Task brief —
The required output is the exact sequence of lines from the line holding "# Long tapered" to the end of the records, inclusive.

Entries provided —
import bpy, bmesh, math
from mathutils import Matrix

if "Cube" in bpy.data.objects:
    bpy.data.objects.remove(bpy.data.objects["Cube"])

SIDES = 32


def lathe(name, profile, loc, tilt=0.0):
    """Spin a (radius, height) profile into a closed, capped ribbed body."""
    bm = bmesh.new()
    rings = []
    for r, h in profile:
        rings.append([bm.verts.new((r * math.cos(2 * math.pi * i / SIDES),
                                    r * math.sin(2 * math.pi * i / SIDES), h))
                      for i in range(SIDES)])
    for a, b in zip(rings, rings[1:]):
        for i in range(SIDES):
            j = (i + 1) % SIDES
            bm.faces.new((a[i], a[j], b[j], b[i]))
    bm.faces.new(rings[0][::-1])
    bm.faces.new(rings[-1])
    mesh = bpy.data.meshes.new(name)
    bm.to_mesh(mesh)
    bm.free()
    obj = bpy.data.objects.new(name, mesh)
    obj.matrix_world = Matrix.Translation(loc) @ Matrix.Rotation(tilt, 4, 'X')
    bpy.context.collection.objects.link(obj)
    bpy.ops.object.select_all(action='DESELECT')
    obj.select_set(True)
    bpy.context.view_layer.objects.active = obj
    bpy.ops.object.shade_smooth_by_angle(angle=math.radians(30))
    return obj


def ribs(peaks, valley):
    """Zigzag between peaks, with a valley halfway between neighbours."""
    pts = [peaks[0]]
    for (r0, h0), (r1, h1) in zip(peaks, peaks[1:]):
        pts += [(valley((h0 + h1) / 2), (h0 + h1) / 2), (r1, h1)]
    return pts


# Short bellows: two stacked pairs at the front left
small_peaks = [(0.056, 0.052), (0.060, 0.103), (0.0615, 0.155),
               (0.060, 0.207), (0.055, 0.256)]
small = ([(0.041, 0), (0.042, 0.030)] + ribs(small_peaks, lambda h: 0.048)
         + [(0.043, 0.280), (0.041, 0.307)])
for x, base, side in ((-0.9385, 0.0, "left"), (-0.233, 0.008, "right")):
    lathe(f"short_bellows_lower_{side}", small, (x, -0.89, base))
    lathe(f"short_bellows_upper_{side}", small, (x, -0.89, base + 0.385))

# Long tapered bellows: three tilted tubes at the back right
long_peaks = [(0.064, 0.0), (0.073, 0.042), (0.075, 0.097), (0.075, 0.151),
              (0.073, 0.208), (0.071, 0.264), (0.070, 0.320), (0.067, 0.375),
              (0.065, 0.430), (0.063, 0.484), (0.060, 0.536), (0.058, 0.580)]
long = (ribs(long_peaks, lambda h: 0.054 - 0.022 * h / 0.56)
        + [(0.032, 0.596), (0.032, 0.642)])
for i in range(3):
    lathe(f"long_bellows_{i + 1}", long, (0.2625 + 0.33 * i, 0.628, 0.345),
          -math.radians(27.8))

Your solution —
# Long tapered bellows: three tilted tubes at the back right
long_peaks = [(0.064, 0.0), (0.073, 0.042), (0.075, 0.097), (0.075, 0.151),
              (0.073, 0.208), (0.071, 0.264), (0.070, 0.320), (0.067, 0.375),
              (0.065, 0.430), (0.063, 0.484), (0.060, 0.536), (0.058, 0.580)]
long = (ribs(long_peaks, lambda h: 0.054 - 0.022 * h / 0.56)
        + [(0.032, 0.596), (0.032, 0.642)])
for i in range(3):
    lathe(f"long_bellows_{i + 1}", long, (0.2625 + 0.33 * i, 0.628, 0.345),
          -math.radians(27.8))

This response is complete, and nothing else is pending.